6. Thus, there are two interpretations of the Ānāpānasati Bhavana. One is the conventional “breathing” version, and the other is the real version recommended by the Buddha, which has a wider interpretation, including breathing to a minor extent.
- The correct meaning is in many suttā. Of course, the main sutta is “Ānāpānassati Sutta (MN 118).” The Ānāpānasati sutta is the condensed version of the Buddha’s discourses on Ānāpānasati Bhavana. As with most main suttā, the discourse was condensed into the form for easy transmission. Other suttā, mostly by Ven. Sariputta has explained the terms like “āna” and “āpana” in detail (like the Assāsa Sutta).
- I have discussed the sutta at a bit deeper level in “7. What is Ānāpāna?” and “8. The Basic Formal Anāpānasati Meditation.”
- See, “Is Ānāpānasati Breath Meditation?“, where I provide a detailed discussion based on the Tipiṭaka.
7. Furthermore, Sinhala commentaries (Atthakathā) were also written to explain the main suttā. Unfortunately, these atthakathās were burned down shortly after Buddhaghosa wrote his Visuddhimagga and other books. However, three important ones (Patisambhida Magga Pakarana, Pitakopadesa, and Netthipakarana) have survived because they had been included in the Tipiṭaka. What I describe here is from those books in the Tipiṭaka.
- Buddhaghosa was a Hindu before converting to be a Buddhist later on; see “The Life and Work of Buddhaghosa” by B. C. Law (1927). Some say he became a Buddhist to introduce Hindu concepts to Buddha Dhamma. Either that or he just used whatever he understood to be the Ānāpānasati without any malicious intentions.

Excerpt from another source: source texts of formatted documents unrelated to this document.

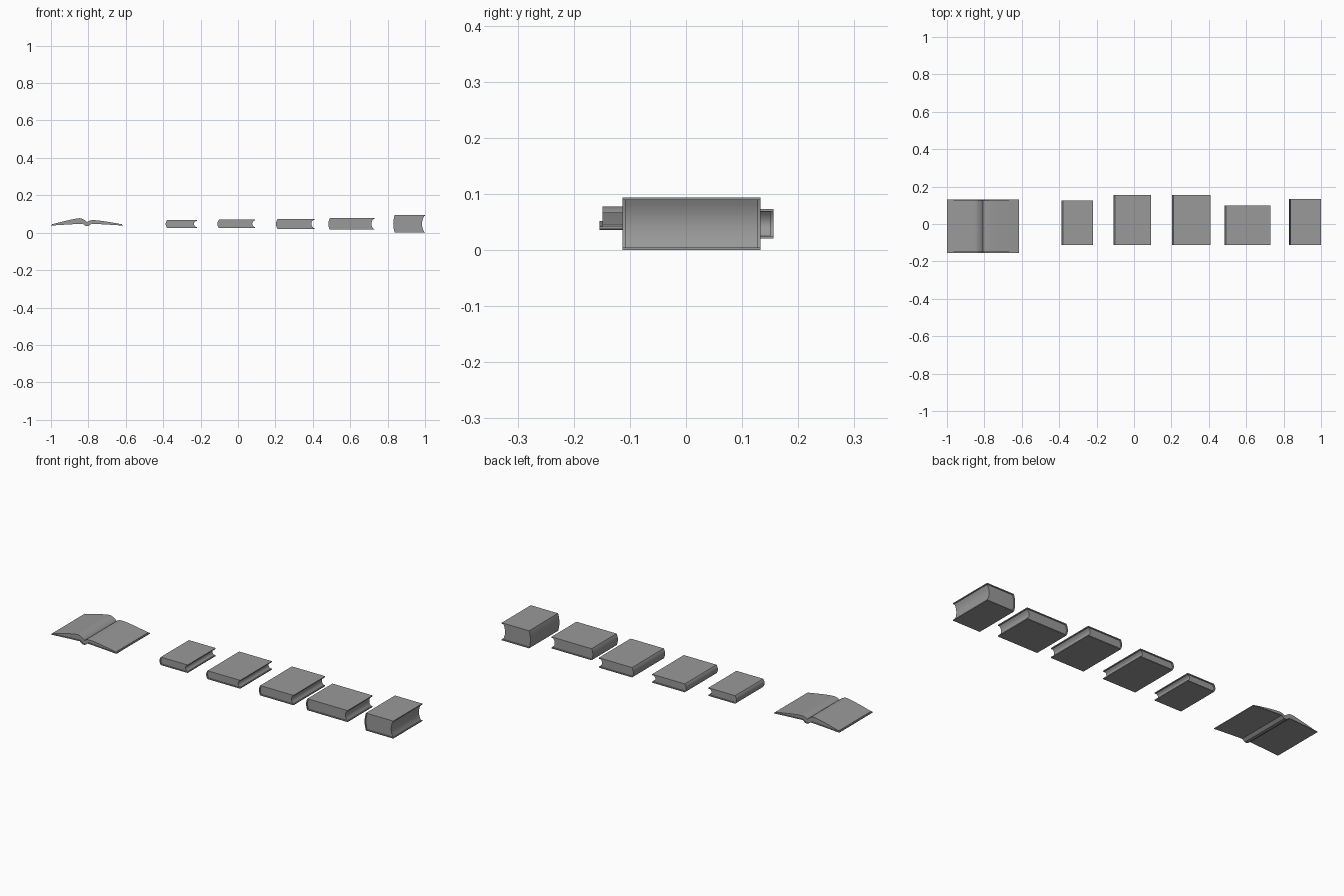
import bpy, bmesh, math

cube = bpy.data.objects.get("Cube")
if cube:
    bpy.data.objects.remove(cube, do_unlink=True)

grey = bpy.data.materials.new("plain_grey")
grey.use_nodes = True
shade = (0.32, 0.32, 0.32, 1)
grey.diffuse_color = shade
grey.node_tree.nodes["Principled BSDF"].inputs["Base Color"].default_value = shade


def prism(name, profile, y0, y1):
    """Extrude an x-z profile from y0 to y1."""
    bm = bmesh.new()
    face = bm.faces.new([bm.verts.new((x, y0, z)) for x, z in profile])
    ext = bmesh.ops.extrude_face_region(bm, geom=[face])
    for v in ext["geom"]:
        if isinstance(v, bmesh.types.BMVert):
            v.co.y = y1
    bmesh.ops.recalc_face_normals(bm, faces=bm.faces)
    mesh = bpy.data.meshes.new(name)
    bm.to_mesh(mesh)
    bm.free()
    obj = bpy.data.objects.new(name, mesh)
    bpy.context.collection.objects.link(obj)
    mesh.materials.append(grey)
    bpy.ops.object.select_all(action="DESELECT")
    obj.select_set(True)
    bpy.context.view_layer.objects.active = obj
    bpy.ops.object.shade_smooth_by_angle(angle=math.radians(35))
    return obj


def arc(x, z, half, bulge, steps=10):
    """Shallow curve running from z + half down to z - half, bulging towards -x."""
    ts = [1 - 2 * i / steps for i in range(steps + 1)]
    return [(x - bulge * (1 - t * t), z + half * t) for t in ts]


def smooth(pts, steps=5):
    """Catmull-Rom curve through the points."""
    p = [pts[0]] + pts + [pts[-1]]
    out = []
    for a, b, c, d in zip(p, p[1:], p[2:], p[3:]):
        for i in range(steps):
            t = i / steps
            out.append(tuple(
                0.5 * (2 * q + (r - o) * t + (2 * o - 5 * q + 4 * r - s) * t ** 2
                       + (3 * q - o - 3 * r + s) * t ** 3)
                for o, q, r, s in zip(a, b, c, d)))
    return out + [pts[-1]]


def closed_book(name, x0, x1, y1, height):
    y0, mid, t, bulge, inset = -0.113, 0.047, 0.005, 0.008, 0.005
    half = height / 2
    # Wrap-around cover with a rounded spine
    outer = arc(x0 + bulge, mid, half, bulge)
    inner = arc(x0 + bulge + t, mid, half - t, bulge)
    cover = ([(x1, mid + half)] + outer + [(x1, mid - half), (x1, mid - half + t)]
             + inner[::-1] + [(x1, mid + half - t)])
    prism(name + "_cover", cover, y0, y1)
    # Page block with a hollow fore-edge
    fore_edge = arc(x1 - inset, mid, half - t, 0.011)
    prism(name + "_pages", inner + fore_edge[::-1], y0 + inset, y1 - inset)


closed_book("small_book", -0.387, -0.22, 0.125, 0.043)
closed_book("tall_book", -0.11, 0.092, 0.156, 0.045)
closed_book("tall_thick_book", 0.203, 0.408, 0.156, 0.053)
closed_book("wide_book", 0.483, 0.729, 0.099, 0.062)
closed_book("thick_book", 0.83, 1.0, 0.133, 0.094)

# Open book: cover bent around the spine
cx, front, back, lip = -0.807, -0.154, 0.13, 0.005
half_cover = [(0.193, 0.038), (0.1, 0.044), (0.024, 0.048), (0.014, 0.041), (0.008, 0.036)]
under = [(cx - x, z) for x, z in half_cover] + [(cx + x, z) for x, z in half_cover[::-1]]
upper = [(x, z + 0.004) for x, z in under]
prism("open_book_cover", under + upper[::-1], front, back)

# Open book: two page stacks that meet in the gutter
stacks = {
    "right": (-1, [(0, 0.056), (0.012, 0.067), (0.035, 0.077), (0.065, 0.074),
                   (0.12, 0.062), (0.187, 0.045)]),
    "left": (1, [(0, 0.056), (0.01, 0.063), (0.03, 0.067), (0.07, 0.064),
                 (0.13, 0.055), (0.187, 0.045)]),
}
for label, (side, top) in stacks.items():
    base = [(x - lip if x > 0.15 else x, z + 0.004) for x, z in half_cover] + [(0, 0.04)]
    profile = smooth(top) + base
    prism("open_book_pages_" + label, [(cx + side * x, z) for x, z in profile],
          front + lip, back - lip)
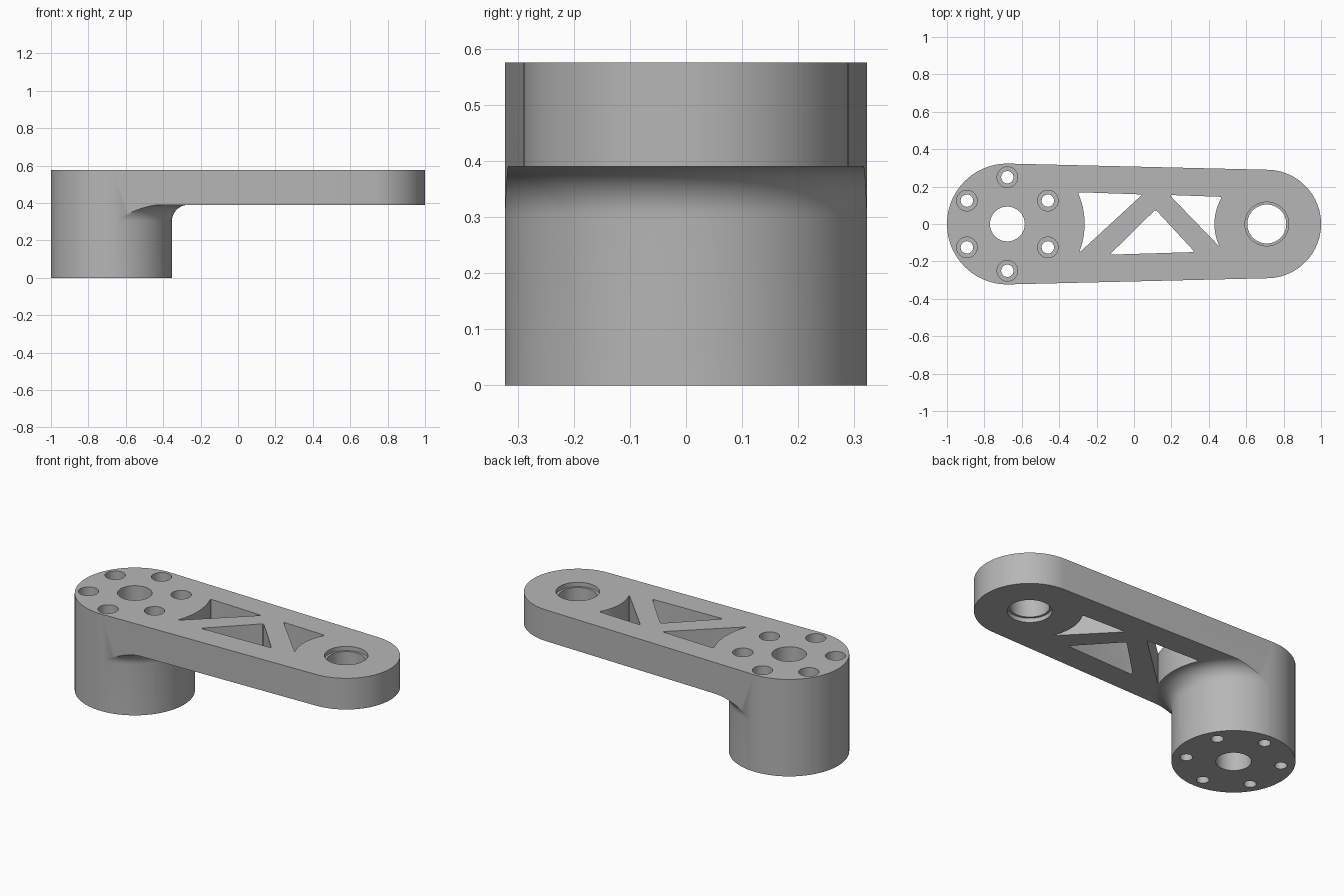
import bpy, bmesh
from math import pi, sin, cos, sqrt, asin, radians
from mathutils import Vector, Matrix

if "Cube" in bpy.data.objects:
    bpy.data.objects.remove(bpy.data.objects["Cube"])

HUB, TIP = Vector((-0.677, 0)), Vector((0.71, 0))
HUB_R, TIP_R = 0.323, 0.29
TOP, UNDER = 0.575, 0.39
FILLET = 0.088

grey = bpy.data.materials.new("machined_grey")
grey.use_nodes = True
grey.diffuse_color = (0.47, 0.47, 0.47, 1)
grey.node_tree.nodes["Principled BSDF"].inputs["Base Color"].default_value = grey.diffuse_color


def finish(name, bm):
    bmesh.ops.recalc_face_normals(bm, faces=bm.faces)
    mesh = bpy.data.meshes.new(name)
    bm.to_mesh(mesh)
    bm.free()
    mesh.materials.append(grey)
    obj = bpy.data.objects.new(name, mesh)
    bpy.context.collection.objects.link(obj)
    return obj


def prism(name, outline, z0, z1):
    bm = bmesh.new()
    face = bm.faces.new([bm.verts.new((x, y, z0)) for x, y in outline])
    new = bmesh.ops.extrude_face_region(bm, geom=[face])["geom"]
    bmesh.ops.translate(bm, vec=(0, 0, z1 - z0),
                        verts=[v for v in new if isinstance(v, bmesh.types.BMVert)])
    return finish(name, bm)


def lathe(name, profile, centre, steps=64):
    """Revolve (radius, z) points; profiles that start off the axis are closed rings."""
    bm = bmesh.new()
    verts = [bm.verts.new((r, 0, z)) for r, z in profile]
    edges = [bm.edges.new(p) for p in zip(verts, verts[1:])]
    if profile[0][0] > 0:
        edges.append(bm.edges.new((verts[-1], verts[0])))
    bmesh.ops.spin(bm, geom=verts + edges, axis=(0, 0, 1), cent=(0, 0, 0),
                   angle=2 * pi, steps=steps)
    bmesh.ops.remove_doubles(bm, verts=bm.verts, dist=1e-5)
    bmesh.ops.transform(bm, matrix=Matrix.Translation((*centre, 0)), verts=bm.verts)
    return finish(name, bm)


def arc(centre, radius, a0, a1, n):
    return [centre + radius * Vector((cos(a0 + (a1 - a0) * i / n), sin(a0 + (a1 - a0) * i / n)))
            for i in range(n + 1)]


def side_arc(centre, radius, y0, y1, side):
    """Arc around a boss, running from height y0 to y1 on one side of it."""
    n = 12
    ys = [y0 + (y1 - y0) * i / n for i in range(n + 1)]
    return [Vector((centre.x + side * sqrt(radius ** 2 - y * y), y)) for y in ys]


def round_corners(points, cut=0.014):
    """Soften the sharp corners of an outline."""
    out = []
    for i, p in enumerate(points):
        a = points[i - 1] - p
        b = points[(i + 1) % len(points)] - p
        if a.angle(b) > radians(150):
            out.append(p)
            continue
        pa = p + a.normalized() * min(cut, a.length * 0.45)
        pb = p + b.normalized() * min(cut, b.length * 0.45)
        out += [pa * (1 - t) ** 2 + p * 2 * t * (1 - t) + pb * t * t for t in (0, 0.33, 0.67, 1)]
    return out


# Tapered body outline: two arcs joined by tangent lines
lean = pi / 2 - asin((HUB_R - TIP_R) / (TIP.x - HUB.x))
outline = (arc(HUB, HUB_R, lean, 2 * pi - lean, 56) + arc(TIP, TIP_R, -lean, lean, 48))
arm = prism("crank_arm", outline, 0, TOP)

cutters = []

# Clears everything below the arm except the hub and its fillet
neck = HUB_R + 0.0005
fillet = arc(Vector((neck + FILLET, UNDER - FILLET)), FILLET, pi, pi / 2, 12)
cutters.append(lathe("underside_cutter",
                     [(neck, -0.1)] + [tuple(p) for p in fillet] + [(2.2, UNDER), (2.2, -0.1)],
                     HUB, 128))

# Hub bore
cutters.append(lathe("hub_bore_cutter", [(0, -0.1), (0.093, -0.1), (0.093, 0.7), (0, 0.7)], HUB))

# Ring of counterbored bolt holes
for i in range(6):
    a = radians(30 + 60 * i)
    cutters.append(lathe("bolt_hole_cutter",
                         [(0, -0.1), (0.033, -0.1), (0.033, 0.2), (0.055, 0.2), (0.055, 0.7), (0, 0.7)],
                         HUB + 0.25 * Vector((cos(a), sin(a))), 40))

# Tip bore with a shallow recess on both faces
lip = 0.025
cutters.append(lathe("tip_bore_cutter",
                     [(0, 0.2), (0.117, 0.2), (0.117, UNDER + lip), (0.104, UNDER + lip),
                      (0.104, TOP - lip), (0.117, TOP - lip), (0.117, 0.7), (0, 0.7)], TIP))

# Truss windows
windows = [
    side_arc(HUB, 0.413, -0.155, 0.17, 1) + [Vector((0.045, 0.158))],
    [Vector((0.115, 0.077)), Vector((-0.13, -0.164)), Vector((0.325, -0.15))],
    side_arc(TIP, 0.28, -0.122, 0.145, -1) + [Vector((0.19, 0.155))],
]
for w in windows:
    cutters.append(prism("window_cutter", round_corners(w), 0.2, 0.7))

# Cut the body, then discard the cutters
for c in cutters:
    c.hide_render = True
    mod = arm.modifiers.new(c.name, 'BOOLEAN')
    mod.operation, mod.solver, mod.object = 'DIFFERENCE', 'EXACT', c
bpy.context.view_layer.update()
deps = bpy.context.evaluated_depsgraph_get()
result = bpy.data.meshes.new_from_object(arm.evaluated_get(deps))
arm.modifiers.clear()
arm.data = result
result.materials.clear()
result.materials.append(grey)
for p in result.polygons:
    p.material_index = 0
for c in cutters:
    bpy.data.objects.remove(c)

bpy.ops.object.select_all(action='DESELECT')
arm.select_set(True)
bpy.context.view_layer.objects.active = arm
bpy.ops.object.shade_smooth_by_angle(angle=radians(30))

Either way, correct interpretations have been hidden for all these years; see, “Buddhaghosa’s Visuddhimagga – A Focused Analysis.”